The slogan “Buy American” has been used for nearly 90 years to encourage Americans to buy U.S.-made products. “Buy American” was introduced in 1933 as the United States tried to stimulate economic activity during the depths of the Great Depression. The Buy American Act, which was signed into law on March 3, 1933, required the United States Government to give preference to products made in the USA when making purchases. The slogan has remained popular: on April 18, 2017 President Trump issued a “Buy American Hire American” Executive Order* emphasizing the importance of buying American-made goods:

In order to promote economic and national security and to help stimulate economic growth, create good jobs at decent wages, strengthen our middle class, and support the American manufacturing and defense industrial bases, it shall be the policy of the executive branch to maximize, consistent with law, through terms and conditions of Federal financial assistance awards and Federal procurements, the use of goods, products, and materials produced in the United States.

Despite the popularity of this patriotic slogan, the United States has consistently imported billions of dollars of goods every year. According to the Office of the U.S. Trade Representative, the United States imported $539.5 Billion in goods from China in 2018. These imports include roll formers, folders, and other equipment used in the metal fabrication industry. However, trade wars and especially the Coronavirus pandemic have exposed the potential risks associated with purchasing foreign-made equipment:

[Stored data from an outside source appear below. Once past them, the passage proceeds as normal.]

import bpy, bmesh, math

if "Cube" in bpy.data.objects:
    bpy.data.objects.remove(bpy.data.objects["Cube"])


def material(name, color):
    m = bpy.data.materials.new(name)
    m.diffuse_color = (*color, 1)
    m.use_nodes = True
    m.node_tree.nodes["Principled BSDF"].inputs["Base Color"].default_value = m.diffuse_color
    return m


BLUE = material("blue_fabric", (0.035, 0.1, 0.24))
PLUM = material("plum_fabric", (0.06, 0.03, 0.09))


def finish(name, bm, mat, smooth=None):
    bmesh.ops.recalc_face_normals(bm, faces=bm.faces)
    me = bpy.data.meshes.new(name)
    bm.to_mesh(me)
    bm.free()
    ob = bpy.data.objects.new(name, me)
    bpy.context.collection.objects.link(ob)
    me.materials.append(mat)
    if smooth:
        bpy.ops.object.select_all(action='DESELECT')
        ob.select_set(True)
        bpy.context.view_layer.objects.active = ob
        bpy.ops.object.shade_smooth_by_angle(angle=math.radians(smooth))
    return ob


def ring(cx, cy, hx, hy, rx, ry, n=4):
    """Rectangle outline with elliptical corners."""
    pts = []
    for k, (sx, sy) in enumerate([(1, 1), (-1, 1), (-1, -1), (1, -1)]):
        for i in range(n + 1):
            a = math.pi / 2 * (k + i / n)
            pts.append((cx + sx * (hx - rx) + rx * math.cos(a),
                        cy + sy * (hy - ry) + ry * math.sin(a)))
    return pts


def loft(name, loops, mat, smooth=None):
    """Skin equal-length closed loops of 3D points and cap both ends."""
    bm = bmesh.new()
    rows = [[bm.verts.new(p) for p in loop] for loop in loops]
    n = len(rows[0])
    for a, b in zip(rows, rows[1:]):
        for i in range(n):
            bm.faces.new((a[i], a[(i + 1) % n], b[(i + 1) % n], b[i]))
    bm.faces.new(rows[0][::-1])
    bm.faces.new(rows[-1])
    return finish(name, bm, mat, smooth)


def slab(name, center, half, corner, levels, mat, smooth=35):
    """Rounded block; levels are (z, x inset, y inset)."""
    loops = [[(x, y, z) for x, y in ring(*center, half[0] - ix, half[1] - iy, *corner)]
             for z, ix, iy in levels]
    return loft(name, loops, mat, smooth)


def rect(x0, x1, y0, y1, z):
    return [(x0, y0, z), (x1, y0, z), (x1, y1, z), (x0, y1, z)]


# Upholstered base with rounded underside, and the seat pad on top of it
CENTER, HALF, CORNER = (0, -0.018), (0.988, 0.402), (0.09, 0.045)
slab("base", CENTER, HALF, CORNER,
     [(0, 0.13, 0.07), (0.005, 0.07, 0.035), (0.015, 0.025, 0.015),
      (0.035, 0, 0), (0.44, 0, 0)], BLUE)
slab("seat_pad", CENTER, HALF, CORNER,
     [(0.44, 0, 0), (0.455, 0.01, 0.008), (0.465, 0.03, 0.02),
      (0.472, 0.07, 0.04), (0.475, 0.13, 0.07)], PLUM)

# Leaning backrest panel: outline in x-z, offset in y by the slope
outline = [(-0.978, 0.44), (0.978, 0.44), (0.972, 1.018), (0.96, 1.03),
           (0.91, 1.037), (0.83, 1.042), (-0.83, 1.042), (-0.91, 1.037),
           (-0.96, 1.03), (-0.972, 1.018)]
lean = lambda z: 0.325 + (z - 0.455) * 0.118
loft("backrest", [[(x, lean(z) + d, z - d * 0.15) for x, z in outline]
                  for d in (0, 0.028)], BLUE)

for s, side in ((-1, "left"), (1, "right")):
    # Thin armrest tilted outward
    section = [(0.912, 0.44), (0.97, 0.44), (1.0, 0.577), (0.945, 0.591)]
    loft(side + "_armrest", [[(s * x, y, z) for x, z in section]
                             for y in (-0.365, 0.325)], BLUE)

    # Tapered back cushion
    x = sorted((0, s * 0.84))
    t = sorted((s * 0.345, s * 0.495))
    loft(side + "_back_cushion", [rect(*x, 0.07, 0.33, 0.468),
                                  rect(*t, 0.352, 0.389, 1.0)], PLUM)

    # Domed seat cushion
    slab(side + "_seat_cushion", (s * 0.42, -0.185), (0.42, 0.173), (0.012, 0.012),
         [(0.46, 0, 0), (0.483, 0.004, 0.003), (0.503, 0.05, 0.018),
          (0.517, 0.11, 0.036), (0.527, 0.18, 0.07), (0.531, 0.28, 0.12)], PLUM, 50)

  • Vital spare parts may be delayed or even unavailable because of plant shutdowns and international shipping
    and U.S. Customs restrictions.
  • Service technicians may be unavailable because
    of travel restrictions.
  • Tariffs may make vital spare parts prohibitively
    expensive or unavailable.

Businesses that purchase American-made equipment do not face the risks of international shipping delays, U.S. Customs, travel bans, and tariffs. If American-made equipment breaks down, U.S.-based service technicians and spare parts should be available to get that equipment operating again quickly. In fact, many parts on American-made equipment may be “off the shelf” items that the equipment owner can source locally. Lastly, buying American-made equipment helps “to stimulate economic growth, create good jobs at decent wages, strengthen the American middle class, and supports American manufacturing….”

These benefits are more important than ever as we rebuild an American economy devastated by the Coronavirus. RF

Chris Cox is the Southeast Sales Executive for ASC Machine Tools, Inc., a business that has been designing and manufacturing roll-forming and metal fabrication equipment in the USA since 1949.

*The Executive Order can be found at this website:

[Editor’s Note: Rollforming Magazine will consider publication of articles or letters of opposing views that meet our editorial standards. Contact [email protected].]

Originally published as “Buy American” Spring 2020 issue Rollforming Magazine.